## WHAT IS NEEDED
Take the lines from the beginning of the material through the line containing "bmesh.ops.holes_fill(bm, edges=rim, sides=0)" and retype them exactly, leaving the pictures out.

## INPUT
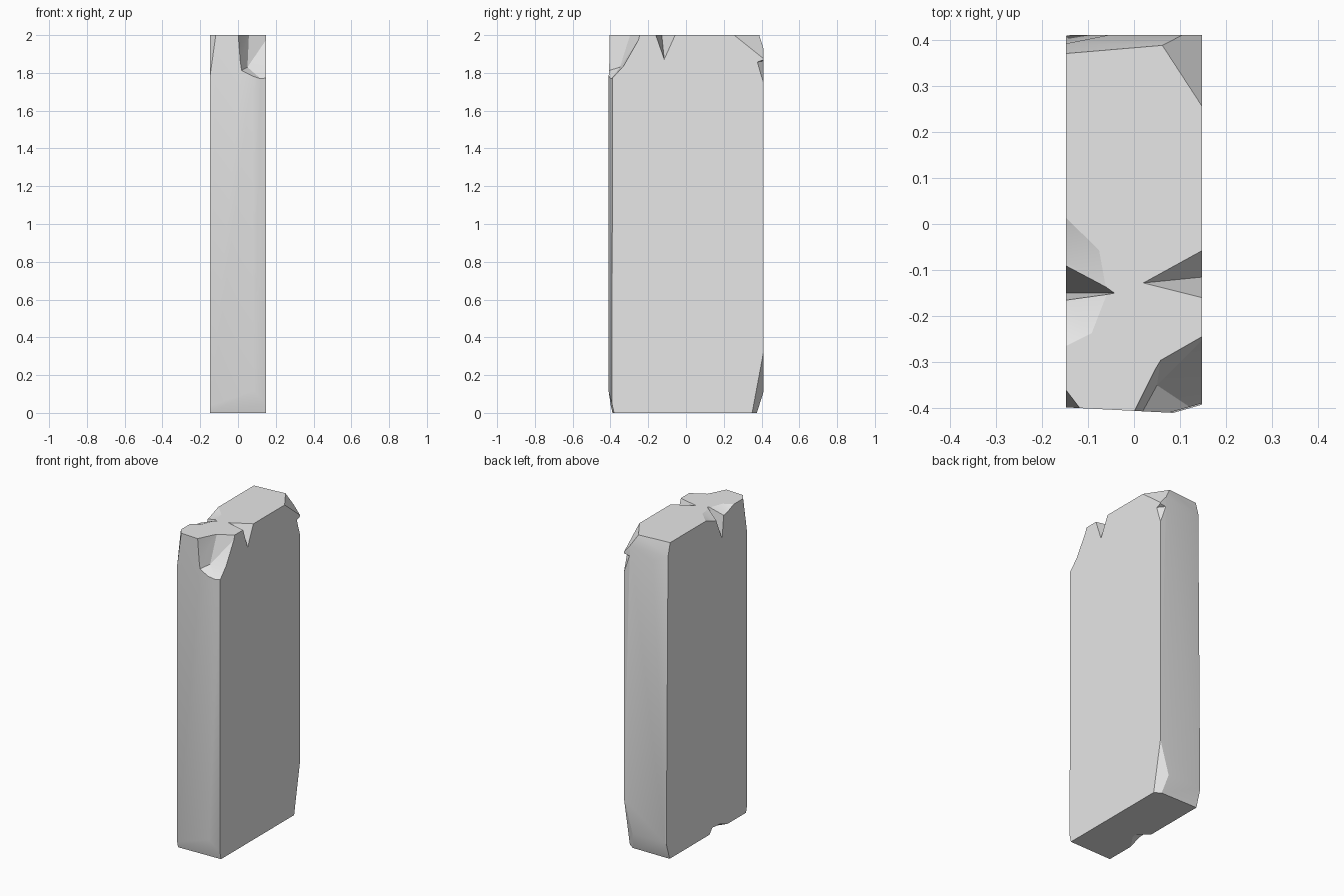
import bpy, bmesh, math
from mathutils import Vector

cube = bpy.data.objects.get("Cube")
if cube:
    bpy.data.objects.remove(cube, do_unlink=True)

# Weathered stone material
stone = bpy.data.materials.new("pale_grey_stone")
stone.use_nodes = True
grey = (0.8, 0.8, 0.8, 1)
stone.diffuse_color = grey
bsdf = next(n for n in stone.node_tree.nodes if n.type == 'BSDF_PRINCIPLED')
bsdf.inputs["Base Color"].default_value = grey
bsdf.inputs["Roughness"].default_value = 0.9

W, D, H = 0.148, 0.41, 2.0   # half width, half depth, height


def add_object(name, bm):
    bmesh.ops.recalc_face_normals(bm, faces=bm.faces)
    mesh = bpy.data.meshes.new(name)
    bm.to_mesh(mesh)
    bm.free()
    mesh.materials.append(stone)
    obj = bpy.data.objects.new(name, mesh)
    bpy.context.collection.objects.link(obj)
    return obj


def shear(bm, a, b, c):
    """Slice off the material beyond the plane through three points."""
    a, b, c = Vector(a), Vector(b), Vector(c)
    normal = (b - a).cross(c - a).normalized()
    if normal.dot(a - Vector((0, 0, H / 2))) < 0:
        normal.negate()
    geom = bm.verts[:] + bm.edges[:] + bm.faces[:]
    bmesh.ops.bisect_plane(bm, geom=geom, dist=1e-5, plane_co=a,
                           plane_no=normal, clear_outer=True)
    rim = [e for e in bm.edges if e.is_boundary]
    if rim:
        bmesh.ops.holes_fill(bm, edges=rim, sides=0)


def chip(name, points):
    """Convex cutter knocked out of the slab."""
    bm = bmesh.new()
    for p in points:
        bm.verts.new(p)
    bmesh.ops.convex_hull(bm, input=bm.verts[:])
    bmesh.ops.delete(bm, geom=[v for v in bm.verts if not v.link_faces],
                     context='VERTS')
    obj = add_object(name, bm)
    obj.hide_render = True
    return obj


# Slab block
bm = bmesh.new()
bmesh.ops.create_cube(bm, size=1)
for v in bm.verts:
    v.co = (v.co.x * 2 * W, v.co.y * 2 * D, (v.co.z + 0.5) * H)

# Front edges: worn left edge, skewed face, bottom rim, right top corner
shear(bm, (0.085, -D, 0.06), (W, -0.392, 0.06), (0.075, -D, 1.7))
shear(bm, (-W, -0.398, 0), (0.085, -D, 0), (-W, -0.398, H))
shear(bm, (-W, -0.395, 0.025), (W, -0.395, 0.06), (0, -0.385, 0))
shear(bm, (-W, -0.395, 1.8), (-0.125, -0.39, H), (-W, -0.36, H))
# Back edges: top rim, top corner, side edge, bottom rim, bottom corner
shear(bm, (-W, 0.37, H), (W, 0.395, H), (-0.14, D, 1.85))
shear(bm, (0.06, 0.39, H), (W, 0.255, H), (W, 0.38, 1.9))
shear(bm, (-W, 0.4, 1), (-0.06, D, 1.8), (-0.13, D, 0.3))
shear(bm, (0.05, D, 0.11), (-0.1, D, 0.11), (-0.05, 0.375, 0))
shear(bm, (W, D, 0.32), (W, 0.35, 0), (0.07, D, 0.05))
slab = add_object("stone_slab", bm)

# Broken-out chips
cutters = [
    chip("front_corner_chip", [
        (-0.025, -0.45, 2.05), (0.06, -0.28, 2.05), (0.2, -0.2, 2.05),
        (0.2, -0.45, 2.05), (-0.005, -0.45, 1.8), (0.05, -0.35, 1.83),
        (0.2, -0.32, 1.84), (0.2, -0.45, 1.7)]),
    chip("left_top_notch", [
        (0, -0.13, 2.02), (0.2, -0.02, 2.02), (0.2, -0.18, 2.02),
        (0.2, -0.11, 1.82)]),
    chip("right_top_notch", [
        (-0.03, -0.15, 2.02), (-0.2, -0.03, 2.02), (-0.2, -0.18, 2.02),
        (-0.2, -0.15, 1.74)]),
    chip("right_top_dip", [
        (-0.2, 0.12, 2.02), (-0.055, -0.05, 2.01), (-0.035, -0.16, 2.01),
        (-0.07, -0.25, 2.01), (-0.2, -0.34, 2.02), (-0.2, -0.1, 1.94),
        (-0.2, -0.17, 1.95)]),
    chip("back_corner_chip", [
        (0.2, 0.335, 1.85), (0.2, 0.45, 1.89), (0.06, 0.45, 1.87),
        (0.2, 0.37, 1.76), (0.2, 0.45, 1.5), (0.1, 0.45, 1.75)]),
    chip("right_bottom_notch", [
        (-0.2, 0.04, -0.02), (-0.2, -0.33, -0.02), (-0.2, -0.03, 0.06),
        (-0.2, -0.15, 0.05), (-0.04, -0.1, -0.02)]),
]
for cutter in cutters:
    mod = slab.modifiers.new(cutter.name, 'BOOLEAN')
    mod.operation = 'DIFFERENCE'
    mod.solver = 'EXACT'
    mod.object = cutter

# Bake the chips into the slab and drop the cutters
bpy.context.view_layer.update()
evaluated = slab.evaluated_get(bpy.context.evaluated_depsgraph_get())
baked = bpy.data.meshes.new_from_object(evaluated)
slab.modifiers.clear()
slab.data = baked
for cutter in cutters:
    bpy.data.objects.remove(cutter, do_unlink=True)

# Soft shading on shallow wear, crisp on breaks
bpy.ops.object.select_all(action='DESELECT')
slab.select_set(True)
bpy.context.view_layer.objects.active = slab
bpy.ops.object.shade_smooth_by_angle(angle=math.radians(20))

## ANSWER TO THE EXERCISE
import bpy, bmesh, math
from mathutils import Vector

cube = bpy.data.objects.get("Cube")
if cube:
    bpy.data.objects.remove(cube, do_unlink=True)

# Weathered stone material
stone = bpy.data.materials.new("pale_grey_stone")
stone.use_nodes = True
grey = (0.8, 0.8, 0.8, 1)
stone.diffuse_color = grey
bsdf = next(n for n in stone.node_tree.nodes if n.type == 'BSDF_PRINCIPLED')
bsdf.inputs["Base Color"].default_value = grey
bsdf.inputs["Roughness"].default_value = 0.9

W, D, H = 0.148, 0.41, 2.0   # half width, half depth, height


def add_object(name, bm):
    bmesh.ops.recalc_face_normals(bm, faces=bm.faces)
    mesh = bpy.data.meshes.new(name)
    bm.to_mesh(mesh)
    bm.free()
    mesh.materials.append(stone)
    obj = bpy.data.objects.new(name, mesh)
    bpy.context.collection.objects.link(obj)
    return obj


def shear(bm, a, b, c):
    """Slice off the material beyond the plane through three points."""
    a, b, c = Vector(a), Vector(b), Vector(c)
    normal = (b - a).cross(c - a).normalized()
    if normal.dot(a - Vector((0, 0, H / 2))) < 0:
        normal.negate()
    geom = bm.verts[:] + bm.edges[:] + bm.faces[:]
    bmesh.ops.bisect_plane(bm, geom=geom, dist=1e-5, plane_co=a,
                           plane_no=normal, clear_outer=True)
    rim = [e for e in bm.edges if e.is_boundary]
    if rim:
        bmesh.ops.holes_fill(bm, edges=rim, sides=0)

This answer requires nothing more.